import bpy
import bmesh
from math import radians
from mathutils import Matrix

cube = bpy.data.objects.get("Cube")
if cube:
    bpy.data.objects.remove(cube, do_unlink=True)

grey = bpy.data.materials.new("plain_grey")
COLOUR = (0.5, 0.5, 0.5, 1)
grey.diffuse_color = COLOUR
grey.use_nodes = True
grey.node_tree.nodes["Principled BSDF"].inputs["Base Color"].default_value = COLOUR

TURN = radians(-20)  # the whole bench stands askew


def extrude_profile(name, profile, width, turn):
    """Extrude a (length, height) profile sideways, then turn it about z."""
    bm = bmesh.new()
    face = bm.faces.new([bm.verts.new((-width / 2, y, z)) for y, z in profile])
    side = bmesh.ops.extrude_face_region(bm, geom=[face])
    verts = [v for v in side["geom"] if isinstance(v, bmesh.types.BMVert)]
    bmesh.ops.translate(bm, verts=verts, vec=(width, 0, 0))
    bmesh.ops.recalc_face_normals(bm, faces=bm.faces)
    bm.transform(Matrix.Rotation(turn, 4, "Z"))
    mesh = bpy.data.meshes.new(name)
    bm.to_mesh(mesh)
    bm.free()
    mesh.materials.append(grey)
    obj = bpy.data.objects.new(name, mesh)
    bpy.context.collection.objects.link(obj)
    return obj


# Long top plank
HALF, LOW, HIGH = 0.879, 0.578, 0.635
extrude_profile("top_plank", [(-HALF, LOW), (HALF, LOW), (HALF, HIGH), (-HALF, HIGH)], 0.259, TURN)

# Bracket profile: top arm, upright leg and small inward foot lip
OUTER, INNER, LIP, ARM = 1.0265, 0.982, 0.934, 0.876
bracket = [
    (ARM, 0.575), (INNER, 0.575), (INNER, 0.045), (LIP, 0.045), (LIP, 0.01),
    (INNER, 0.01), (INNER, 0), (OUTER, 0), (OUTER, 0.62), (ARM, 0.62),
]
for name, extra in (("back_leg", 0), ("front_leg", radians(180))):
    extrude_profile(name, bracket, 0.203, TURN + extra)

----------

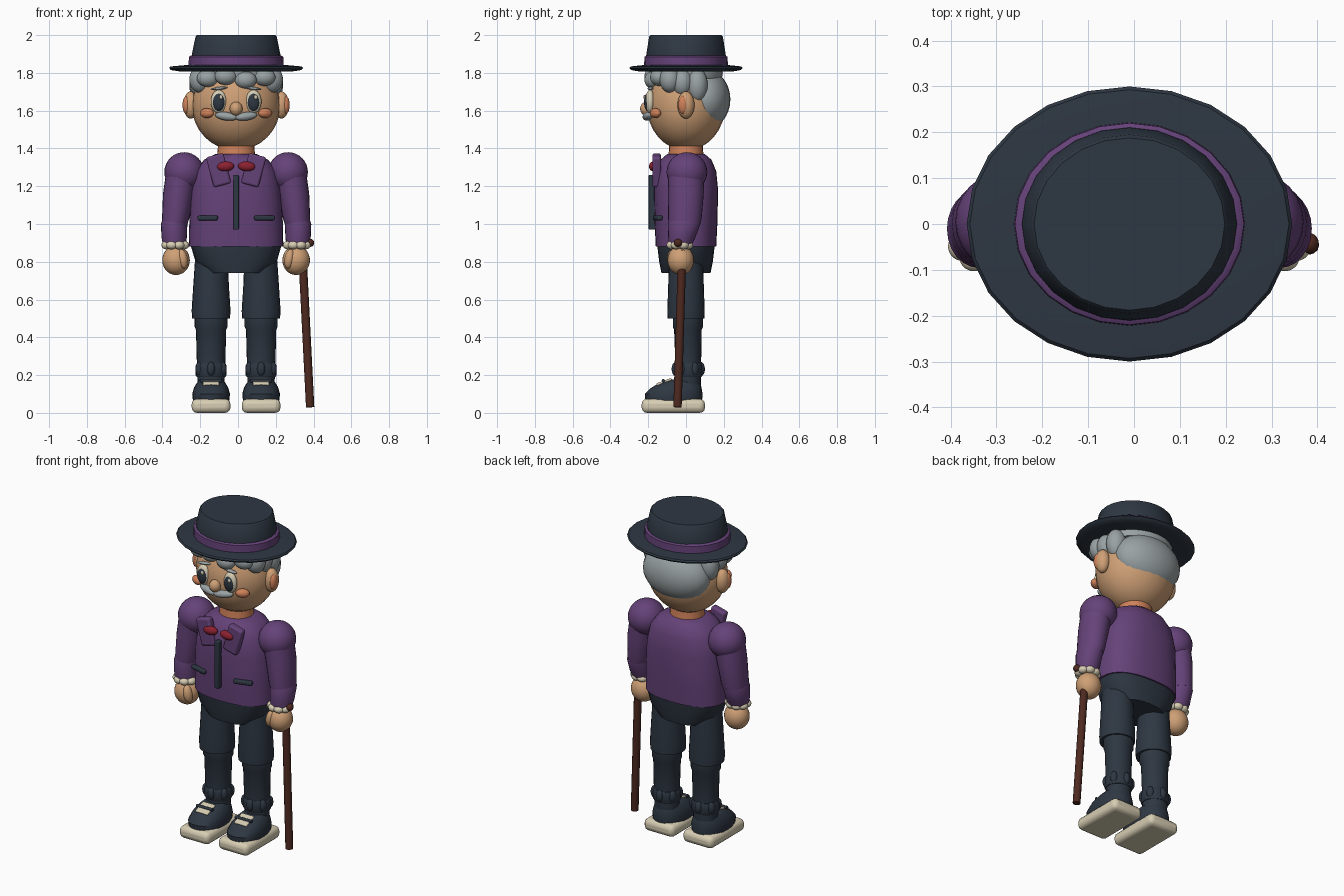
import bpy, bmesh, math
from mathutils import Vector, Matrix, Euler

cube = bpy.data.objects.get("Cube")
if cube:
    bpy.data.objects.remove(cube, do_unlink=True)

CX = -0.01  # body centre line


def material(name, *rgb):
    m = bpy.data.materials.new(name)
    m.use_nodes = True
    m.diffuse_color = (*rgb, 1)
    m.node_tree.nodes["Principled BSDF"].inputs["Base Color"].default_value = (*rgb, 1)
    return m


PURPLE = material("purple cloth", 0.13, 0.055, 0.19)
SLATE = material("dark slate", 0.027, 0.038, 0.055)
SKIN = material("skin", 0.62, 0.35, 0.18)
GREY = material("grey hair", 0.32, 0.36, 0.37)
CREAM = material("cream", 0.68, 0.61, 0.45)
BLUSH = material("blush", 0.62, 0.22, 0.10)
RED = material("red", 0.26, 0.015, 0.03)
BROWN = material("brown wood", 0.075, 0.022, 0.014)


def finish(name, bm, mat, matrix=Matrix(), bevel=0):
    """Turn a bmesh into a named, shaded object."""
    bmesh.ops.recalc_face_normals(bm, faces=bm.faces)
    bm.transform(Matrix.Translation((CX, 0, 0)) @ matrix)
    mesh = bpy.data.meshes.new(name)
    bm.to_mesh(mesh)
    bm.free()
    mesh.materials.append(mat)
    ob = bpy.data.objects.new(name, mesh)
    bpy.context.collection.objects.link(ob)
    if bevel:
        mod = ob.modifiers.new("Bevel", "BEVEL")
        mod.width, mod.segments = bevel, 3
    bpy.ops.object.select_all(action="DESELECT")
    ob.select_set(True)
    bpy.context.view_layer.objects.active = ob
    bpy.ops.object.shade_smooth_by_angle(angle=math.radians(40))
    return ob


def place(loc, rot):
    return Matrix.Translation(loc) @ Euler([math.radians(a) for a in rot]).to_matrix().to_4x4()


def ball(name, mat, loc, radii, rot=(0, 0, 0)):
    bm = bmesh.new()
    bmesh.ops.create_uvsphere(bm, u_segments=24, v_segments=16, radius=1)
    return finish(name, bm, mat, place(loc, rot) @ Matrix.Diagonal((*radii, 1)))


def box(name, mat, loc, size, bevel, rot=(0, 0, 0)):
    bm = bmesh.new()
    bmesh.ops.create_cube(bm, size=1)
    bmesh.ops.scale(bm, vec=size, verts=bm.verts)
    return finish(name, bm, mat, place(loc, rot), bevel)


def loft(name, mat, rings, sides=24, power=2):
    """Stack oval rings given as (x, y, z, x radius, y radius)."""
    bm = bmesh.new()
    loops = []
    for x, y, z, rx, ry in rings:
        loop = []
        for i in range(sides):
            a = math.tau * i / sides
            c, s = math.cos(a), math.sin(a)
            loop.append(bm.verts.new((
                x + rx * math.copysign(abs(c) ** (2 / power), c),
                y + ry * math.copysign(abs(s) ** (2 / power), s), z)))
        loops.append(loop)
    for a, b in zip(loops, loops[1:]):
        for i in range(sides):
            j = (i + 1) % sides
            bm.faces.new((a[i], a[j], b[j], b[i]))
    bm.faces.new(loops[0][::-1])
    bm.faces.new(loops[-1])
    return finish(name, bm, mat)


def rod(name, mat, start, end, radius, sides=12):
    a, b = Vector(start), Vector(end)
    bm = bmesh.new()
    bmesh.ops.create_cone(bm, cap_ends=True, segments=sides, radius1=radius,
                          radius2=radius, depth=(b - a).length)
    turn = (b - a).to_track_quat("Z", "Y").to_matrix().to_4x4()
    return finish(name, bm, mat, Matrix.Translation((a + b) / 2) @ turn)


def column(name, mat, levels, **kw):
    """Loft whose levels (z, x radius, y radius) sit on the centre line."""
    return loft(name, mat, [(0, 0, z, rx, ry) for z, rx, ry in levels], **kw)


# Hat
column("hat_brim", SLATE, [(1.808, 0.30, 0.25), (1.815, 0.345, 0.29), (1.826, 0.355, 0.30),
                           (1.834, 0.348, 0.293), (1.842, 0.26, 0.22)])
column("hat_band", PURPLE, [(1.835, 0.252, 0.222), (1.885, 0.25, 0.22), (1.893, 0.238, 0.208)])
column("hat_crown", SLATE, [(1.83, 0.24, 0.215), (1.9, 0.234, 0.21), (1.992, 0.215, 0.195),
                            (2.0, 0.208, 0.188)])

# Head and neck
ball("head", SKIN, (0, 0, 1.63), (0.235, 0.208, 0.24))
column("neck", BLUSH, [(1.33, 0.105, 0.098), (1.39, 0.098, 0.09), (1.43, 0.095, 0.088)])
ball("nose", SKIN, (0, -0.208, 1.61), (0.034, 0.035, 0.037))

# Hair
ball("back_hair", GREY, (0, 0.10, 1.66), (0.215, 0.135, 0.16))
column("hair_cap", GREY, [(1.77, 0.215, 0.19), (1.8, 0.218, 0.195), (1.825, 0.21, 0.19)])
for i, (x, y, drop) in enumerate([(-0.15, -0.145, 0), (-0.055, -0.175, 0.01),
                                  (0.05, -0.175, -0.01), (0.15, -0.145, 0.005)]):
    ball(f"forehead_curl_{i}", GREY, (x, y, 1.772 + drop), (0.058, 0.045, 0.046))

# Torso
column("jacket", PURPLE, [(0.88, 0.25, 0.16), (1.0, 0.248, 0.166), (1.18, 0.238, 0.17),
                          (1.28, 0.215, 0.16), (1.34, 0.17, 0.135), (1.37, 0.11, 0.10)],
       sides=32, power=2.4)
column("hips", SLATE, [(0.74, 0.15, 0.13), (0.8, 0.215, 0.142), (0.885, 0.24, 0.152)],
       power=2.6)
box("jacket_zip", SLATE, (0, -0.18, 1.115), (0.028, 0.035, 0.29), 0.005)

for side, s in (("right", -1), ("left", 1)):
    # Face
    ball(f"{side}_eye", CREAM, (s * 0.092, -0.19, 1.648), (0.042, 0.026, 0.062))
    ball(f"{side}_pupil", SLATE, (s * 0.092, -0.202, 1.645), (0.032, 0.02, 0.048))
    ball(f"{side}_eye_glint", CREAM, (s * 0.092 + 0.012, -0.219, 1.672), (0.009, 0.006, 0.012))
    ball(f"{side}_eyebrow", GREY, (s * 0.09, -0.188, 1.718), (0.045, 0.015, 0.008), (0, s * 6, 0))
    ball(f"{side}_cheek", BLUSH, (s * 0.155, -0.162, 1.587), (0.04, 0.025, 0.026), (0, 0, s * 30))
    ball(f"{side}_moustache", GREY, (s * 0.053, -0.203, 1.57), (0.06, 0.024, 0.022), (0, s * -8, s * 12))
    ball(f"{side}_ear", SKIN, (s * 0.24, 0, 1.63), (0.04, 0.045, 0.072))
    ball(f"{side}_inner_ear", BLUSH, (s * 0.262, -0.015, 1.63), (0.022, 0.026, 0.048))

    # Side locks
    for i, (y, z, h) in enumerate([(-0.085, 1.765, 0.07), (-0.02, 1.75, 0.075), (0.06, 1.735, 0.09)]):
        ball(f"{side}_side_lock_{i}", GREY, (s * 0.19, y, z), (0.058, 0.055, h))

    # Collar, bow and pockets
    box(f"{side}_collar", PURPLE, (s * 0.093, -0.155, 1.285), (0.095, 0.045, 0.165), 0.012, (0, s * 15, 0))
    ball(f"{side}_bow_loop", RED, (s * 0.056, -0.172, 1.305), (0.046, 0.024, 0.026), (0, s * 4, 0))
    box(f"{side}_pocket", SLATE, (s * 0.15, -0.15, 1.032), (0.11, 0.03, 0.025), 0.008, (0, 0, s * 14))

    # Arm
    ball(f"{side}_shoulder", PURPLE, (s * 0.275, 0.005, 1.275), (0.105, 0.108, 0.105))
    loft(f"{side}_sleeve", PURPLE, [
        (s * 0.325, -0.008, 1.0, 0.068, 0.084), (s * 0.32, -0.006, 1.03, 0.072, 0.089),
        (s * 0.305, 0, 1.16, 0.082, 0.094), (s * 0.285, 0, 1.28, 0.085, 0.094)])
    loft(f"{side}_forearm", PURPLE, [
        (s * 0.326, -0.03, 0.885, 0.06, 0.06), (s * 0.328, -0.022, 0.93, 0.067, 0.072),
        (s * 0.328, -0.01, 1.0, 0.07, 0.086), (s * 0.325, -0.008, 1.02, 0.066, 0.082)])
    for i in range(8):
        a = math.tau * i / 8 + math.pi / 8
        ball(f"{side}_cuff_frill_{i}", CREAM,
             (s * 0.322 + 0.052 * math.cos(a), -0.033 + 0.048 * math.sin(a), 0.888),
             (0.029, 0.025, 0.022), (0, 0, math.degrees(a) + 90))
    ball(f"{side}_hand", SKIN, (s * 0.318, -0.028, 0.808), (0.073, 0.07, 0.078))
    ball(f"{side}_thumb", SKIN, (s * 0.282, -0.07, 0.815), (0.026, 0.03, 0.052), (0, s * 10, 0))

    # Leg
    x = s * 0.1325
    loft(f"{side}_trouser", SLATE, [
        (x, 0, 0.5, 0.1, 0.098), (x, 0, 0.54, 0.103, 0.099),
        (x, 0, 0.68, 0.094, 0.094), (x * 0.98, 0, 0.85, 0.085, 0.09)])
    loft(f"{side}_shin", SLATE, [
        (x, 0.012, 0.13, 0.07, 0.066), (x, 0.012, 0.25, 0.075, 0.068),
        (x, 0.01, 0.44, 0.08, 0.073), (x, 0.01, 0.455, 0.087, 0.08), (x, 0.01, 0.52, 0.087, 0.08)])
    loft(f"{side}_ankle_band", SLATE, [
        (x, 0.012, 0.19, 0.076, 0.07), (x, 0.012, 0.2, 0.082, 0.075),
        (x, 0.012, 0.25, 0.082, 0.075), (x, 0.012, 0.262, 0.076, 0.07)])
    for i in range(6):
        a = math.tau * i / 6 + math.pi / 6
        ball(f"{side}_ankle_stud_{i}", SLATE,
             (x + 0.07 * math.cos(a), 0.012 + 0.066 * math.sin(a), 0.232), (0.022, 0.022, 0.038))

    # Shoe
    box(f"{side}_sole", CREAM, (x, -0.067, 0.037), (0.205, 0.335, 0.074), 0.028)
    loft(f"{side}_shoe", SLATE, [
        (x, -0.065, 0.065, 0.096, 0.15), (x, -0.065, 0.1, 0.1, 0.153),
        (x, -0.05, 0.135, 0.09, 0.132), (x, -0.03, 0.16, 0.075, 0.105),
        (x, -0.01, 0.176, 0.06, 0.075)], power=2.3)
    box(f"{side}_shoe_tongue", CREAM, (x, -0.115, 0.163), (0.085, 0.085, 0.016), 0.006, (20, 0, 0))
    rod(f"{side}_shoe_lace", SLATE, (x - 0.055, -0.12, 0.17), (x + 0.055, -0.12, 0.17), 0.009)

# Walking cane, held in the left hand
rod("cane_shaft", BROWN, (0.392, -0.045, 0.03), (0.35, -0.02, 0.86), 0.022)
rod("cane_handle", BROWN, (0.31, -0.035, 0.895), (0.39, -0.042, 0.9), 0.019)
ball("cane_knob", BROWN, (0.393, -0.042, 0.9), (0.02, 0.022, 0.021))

----------

Exercise instructions —
Copy word for word the stretch of entries above from the line that has "(0, 0, s * 30))" through the line that has "(0.022, 0.026, 0.048))", both ends included, and nothing outside it.

Answer to this task —
    ball(f"{side}_cheek", BLUSH, (s * 0.155, -0.162, 1.587), (0.04, 0.025, 0.026), (0, 0, s * 30))
    ball(f"{side}_moustache", GREY, (s * 0.053, -0.203, 1.57), (0.06, 0.024, 0.022), (0, s * -8, s * 12))
    ball(f"{side}_ear", SKIN, (s * 0.24, 0, 1.63), (0.04, 0.045, 0.072))
    ball(f"{side}_inner_ear", BLUSH, (s * 0.262, -0.015, 1.63), (0.022, 0.026, 0.048))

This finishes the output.